Task description. Tally the lines of the data that include the word "segments". Only the number is to be returned.

Data section.
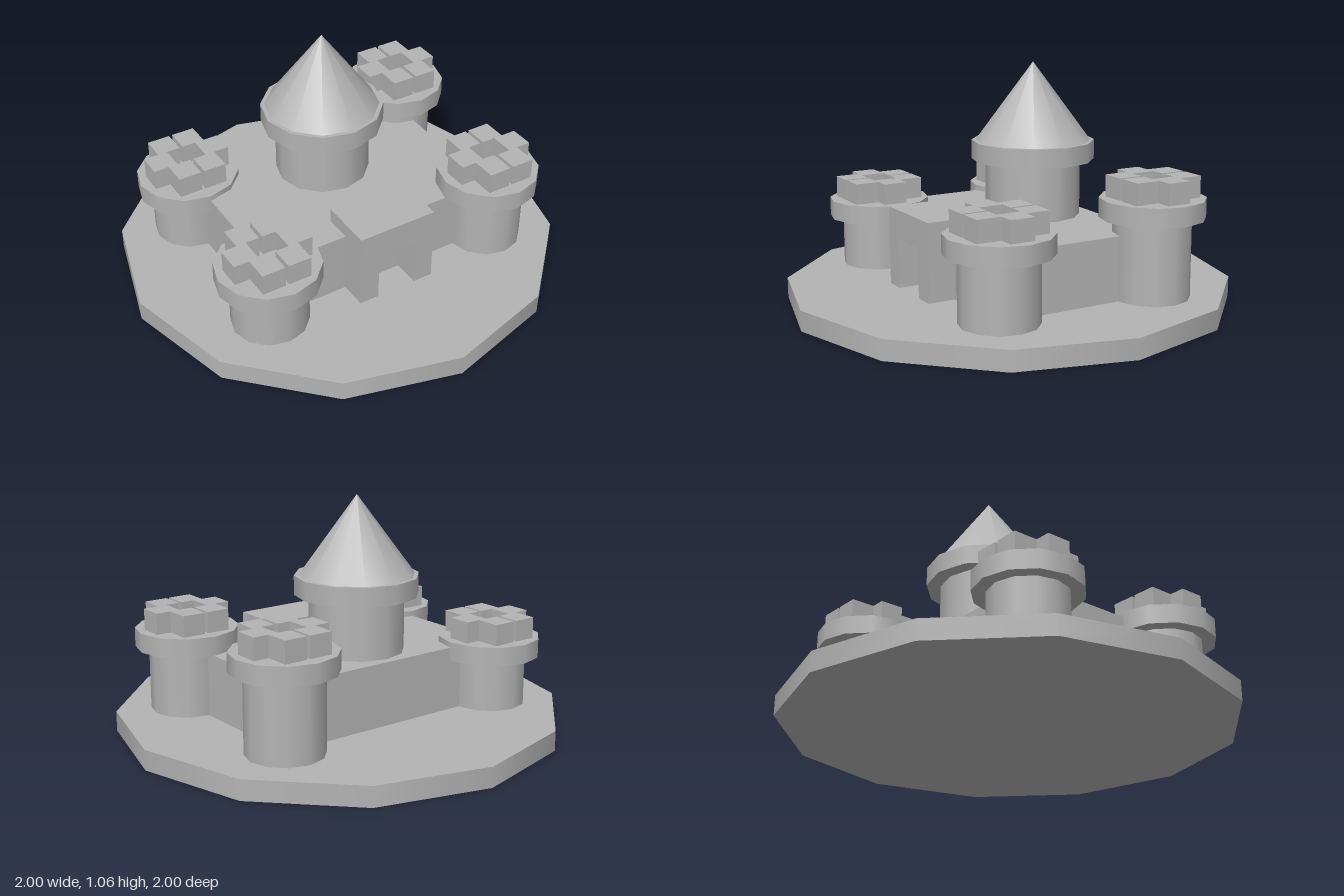
import * as THREE from 'three';

const stone = new THREE.MeshStandardMaterial({ color: 0xb4b4b4 });
stone.name = 'grey stone';

const GROUND = 0.09;
const SIDES = 12;

function add(parent, name, geometry, x = 0, y = 0, z = 0) {
  const mesh = new THREE.Mesh(geometry, stone);
  mesh.name = name;
  mesh.position.set(x, y, z);
  parent.add(mesh);
  return mesh;
}

// Twelve-sided drum between two heights
function drum(parent, name, radius, y0, y1) {
  return add(parent, name, new THREE.CylinderGeometry(radius, radius, y1 - y0, SIDES), 0, (y0 + y1) / 2, 0);
}

// One half of the cross-shaped battlement, wrapped around a square well
function battlementHalf(side, height) {
  const outline = [
    [0.008, 0.165], [0.113, 0.165], [0.113, 0.055], [0.182, 0.055],
    [0.182, -0.055], [0.113, -0.055], [0.113, -0.165], [0.008, -0.165],
    [0.008, -0.055], [0.07, -0.055], [0.07, 0.055], [0.008, 0.055],
  ].map(([x, z]) => new THREE.Vector2(side * x, z));
  const geometry = new THREE.ExtrudeGeometry(new THREE.Shape(outline), { depth: height, bevelEnabled: false });
  return geometry.rotateX(-Math.PI / 2);
}

// Corner tower: shaft, collar and split battlement
function cornerTower(name, x, z, collarBase) {
  const tower = new THREE.Group();
  tower.name = name;
  tower.position.set(x, 0, z);
  const collarTop = collarBase + 0.085;
  drum(tower, 'shaft', 0.17, GROUND, collarBase);
  drum(tower, 'collar', 0.23, collarBase, collarTop);
  for (const side of [-1, 1]) {
    add(tower, side > 0 ? 'leftBattlement' : 'rightBattlement', battlementHalf(side, 0.095), 0, collarTop, 0);
  }
  return tower;
}

export function createModel() {
  const castle = new THREE.Group();
  castle.name = 'castle';

  // Base plate and main block
  drum(castle, 'basePlate', 1, 0, GROUND);
  add(castle, 'mainBlock', new THREE.BoxGeometry(1.126, 0.285, 0.75), 0, GROUND + 0.1425, 0);

  // Gatehouse with a doorway notch
  const gate = new THREE.Shape([
    [-0.185, 0], [-0.093, 0], [-0.093, 0.22], [0.093, 0.22],
    [0.093, 0], [0.185, 0], [0.185, 0.35], [-0.185, 0.35],
  ].map(([x, y]) => new THREE.Vector2(x, y)));
  add(castle, 'gatehouse', new THREE.ExtrudeGeometry(gate, { depth: 0.25, bevelEnabled: false }), 0, GROUND, 0.25);

  // Keep with a pointed roof
  const keep = new THREE.Group();
  keep.name = 'keep';
  keep.position.z = -0.127;
  drum(keep, 'keepShaft', 0.212, GROUND, 0.627);
  drum(keep, 'keepCollar', 0.275, 0.627, 0.713);
  add(keep, 'keepRoof', new THREE.ConeGeometry(0.257, 0.35, SIDES), 0, 0.888, 0);
  castle.add(keep);

  // Corner towers of differing heights
  castle.add(
    cornerTower('frontRightTower', -0.563, 0.375, 0.315),
    cornerTower('backRightTower', -0.563, -0.378, 0.315),
    cornerTower('frontLeftTower', 0.563, 0.375, 0.378),
    cornerTower('backLeftTower', 0.563, -0.378, 0.44),
  );
  return castle;
}
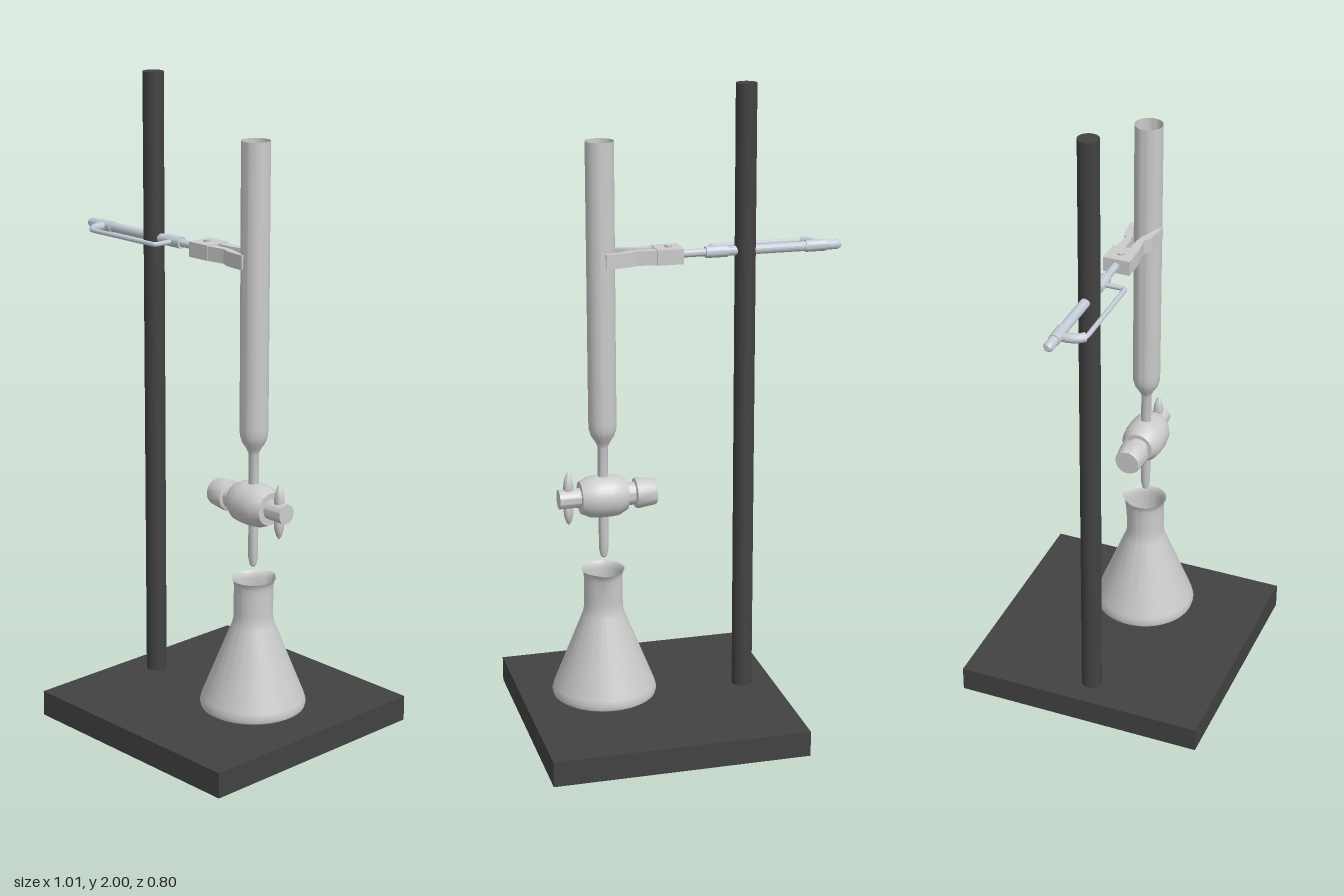
import * as THREE from 'three';
import { toCreasedNormals } from 'three/addons/utils/BufferGeometryUtils.js';

const dark = new THREE.MeshStandardMaterial({ color: 0x424242 });
const grey = new THREE.MeshStandardMaterial({ color: 0xcccccc, side: THREE.DoubleSide });
const steel = new THREE.MeshStandardMaterial({ color: 0xc4ccd6 });

function add(parent, name, geo, mat, x = 0, y = 0, z = 0) {
  const mesh = new THREE.Mesh(geo, mat);
  mesh.name = name;
  mesh.position.set(x, y, z);
  parent.add(mesh);
  return mesh;
}

// Lathe from [radius, height] pairs, keeping sharp profile edges
function turned(profile, segments = 40) {
  const points = profile.map(([r, h]) => new THREE.Vector2(r, h));
  return toCreasedNormals(new THREE.LatheGeometry(points, segments), 0.5);
}

// The same, lying along +x
const turnedX = (profile, segments = 28) => turned(profile, segments).rotateZ(-Math.PI / 2);

// Plan outline of [x, z] pairs, extruded downwards from the top
function slab(outline, height) {
  const shape = new THREE.Shape(outline.map(([x, z]) => new THREE.Vector2(x, z)));
  return new THREE.ExtrudeGeometry(shape, { depth: height, bevelEnabled: false }).rotateX(Math.PI / 2);
}

function createStand() {
  const g = new THREE.Group();
  g.name = 'stand';
  add(g, 'base', new THREE.BoxGeometry(0.8, 0.08, 0.8), dark, 0.1, 0.04, 0);
  add(g, 'rod', new THREE.CylinderGeometry(0.032, 0.032, 1.93, 32), dark, -0.202, 1.035, 0.01);
  return g;
}

function createFlask() {
  const points = [[0, 0], [0.148, 0], [0.16, 0.008], [0.163, 0.02], [0.158, 0.038], [0.066, 0.27],
    [0.061, 0.29], [0.06, 0.31], [0.06, 0.34], [0.06, 0.37], [0.06, 0.395], [0.062, 0.41], [0.067, 0.417]]
    .map(([r, h]) => new THREE.Vector2(r, h));
  const geo = new THREE.LatheGeometry(points, 64);
  // Pull the back of the neck out into a pouring spout
  const p = geo.attributes.position;
  for (let i = 0; i < p.count; i++) {
    const x = p.getX(i), y = p.getY(i), z = p.getZ(i);
    if (y < 0.3 || z > 0) continue;
    const lift = ((y - 0.3) / 0.117) ** 1.5 * Math.exp(-((x / 0.026) ** 2));
    p.setZ(i, z - 0.014 * lift);
  }
  geo.computeVertexNormals();
  const flask = new THREE.Group();
  flask.name = 'flask';
  add(flask, 'flaskBody', toCreasedNormals(geo, 0.6), grey);
  flask.position.set(0.247, 0.095, 0.016);
  return flask;
}

function createBurette() {
  const g = new THREE.Group();
  g.name = 'burette';
  g.position.set(0.244, 0, 0.016);
  // Open tube narrowing to the outlet
  add(g, 'tube', turned([[0.016, 0.76], [0.016, 0.91], [0.023, 0.925], [0.036, 0.945], [0.042, 0.965],
    [0.043, 0.99], [0.043, 1.847]]), grey);
  add(g, 'tip', turned([[0.005, 0.55], [0.01, 0.555], [0.015, 0.58], [0.015, 0.74]], 24), grey);

  // Stopcock lying across the tube
  const tap = new THREE.Group();
  tap.name = 'stopcock';
  tap.position.y = 0.75;
  g.add(tap);
  add(tap, 'barrel', turnedX([[0, -0.072], [0.048, -0.072], [0.063, -0.045], [0.066, -0.02], [0.066, 0.02],
    [0.063, 0.045], [0.05, 0.073], [0, 0.073]]), grey);
  add(tap, 'plugCap', turnedX([[0, -0.164], [0.038, -0.164], [0.041, -0.158], [0.048, -0.108],
    [0.046, -0.1], [0.036, -0.097], [0.036, -0.07]]), grey);
  add(tap, 'keyStem', turnedX([[0.03, 0.07], [0.03, 0.14], [0, 0.14]]), grey);
  for (const s of [1, -1]) {
    const wing = add(tap, 'keyWing', turned([[0.013, 0.015], [0.016, 0.035], [0.014, 0.055],
      [0.008, 0.075], [0, 0.086]], 16), grey, 0.109, 0, 0);
    if (s < 0) wing.rotation.z = Math.PI;
  }
  return g;
}

function createClamp() {
  const g = new THREE.Group();
  g.name = 'clamp';
  g.position.set(0, 1.496, 0.009);
  // Shaft with pointed end
  add(g, 'shaft', turnedX([[0, -0.506], [0.009, -0.504], [0.015, -0.493], [0.015, -0.09],
    [0.012, -0.08], [0.012, 0.01], [0, 0.01]], 20), steel);
  for (const [x0, x1, r] of [[-0.456, -0.392, 0.018], [-0.145, -0.077, 0.018]]) {
    add(g, 'collar', turnedX([[0, x0], [r, x0], [r, x1], [0, x1]], 20), steel);
  }
  // Side bar bent out from one collar and back into the other
  const path = new THREE.CurvePath();
  const v = (x, z) => new THREE.Vector3(x, 0, z);
  path.add(new THREE.LineCurve3(v(-0.428, 0.01), v(-0.428, 0.045)));
  path.add(new THREE.QuadraticBezierCurve3(v(-0.428, 0.045), v(-0.422, 0.077), v(-0.39, 0.077)));
  path.add(new THREE.LineCurve3(v(-0.39, 0.077), v(-0.125, 0.077)));
  path.add(new THREE.QuadraticBezierCurve3(v(-0.125, 0.077), v(-0.113, 0.077), v(-0.113, 0.065)));
  path.add(new THREE.LineCurve3(v(-0.113, 0.065), v(-0.113, 0.01)));
  add(g, 'sideBar', new THREE.TubeGeometry(path, 90, 0.0075, 10), steel);
  const root = new THREE.CatmullRomCurve3([v(-0.428, 0.01), v(-0.427, 0.035), v(-0.418, 0.06), v(-0.405, 0.074)]);
  add(g, 'sideBarRoot', new THREE.TubeGeometry(root, 16, 0.014, 12), steel);

  // Jaw block, pivot pin and two waisted jaws around the tube
  add(g, 'jawBlock', new THREE.BoxGeometry(0.08, 0.046, 0.084), grey, 0.04, 0, 0.002);
  add(g, 'pivot', new THREE.CylinderGeometry(0.011, 0.011, 0.058, 16), grey, 0.037, 0, 0.003);
  for (const s of [1, -1]) {
    const outline = [[0.075, 0.008], [0.075, 0.038], [0.105, 0.034], [0.14, 0.03], [0.17, 0.044],
      [0.238, 0.052], [0.238, 0.036], [0.2, 0.03], [0.165, 0.015], [0.13, 0.008]]
      .map(([x, z]) => [x, s * z + 0.005]);
    add(g, s > 0 ? 'frontJaw' : 'backJaw', slab(outline, 0.044), grey, 0, 0.021, 0);
  }
  return g;
}

export function createModel() {
  const model = new THREE.Group();
  model.name = 'titrationSetup';
  model.add(createStand(), createFlask(), createBurette(), createClamp());
  return model;
}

Reply to the task. 3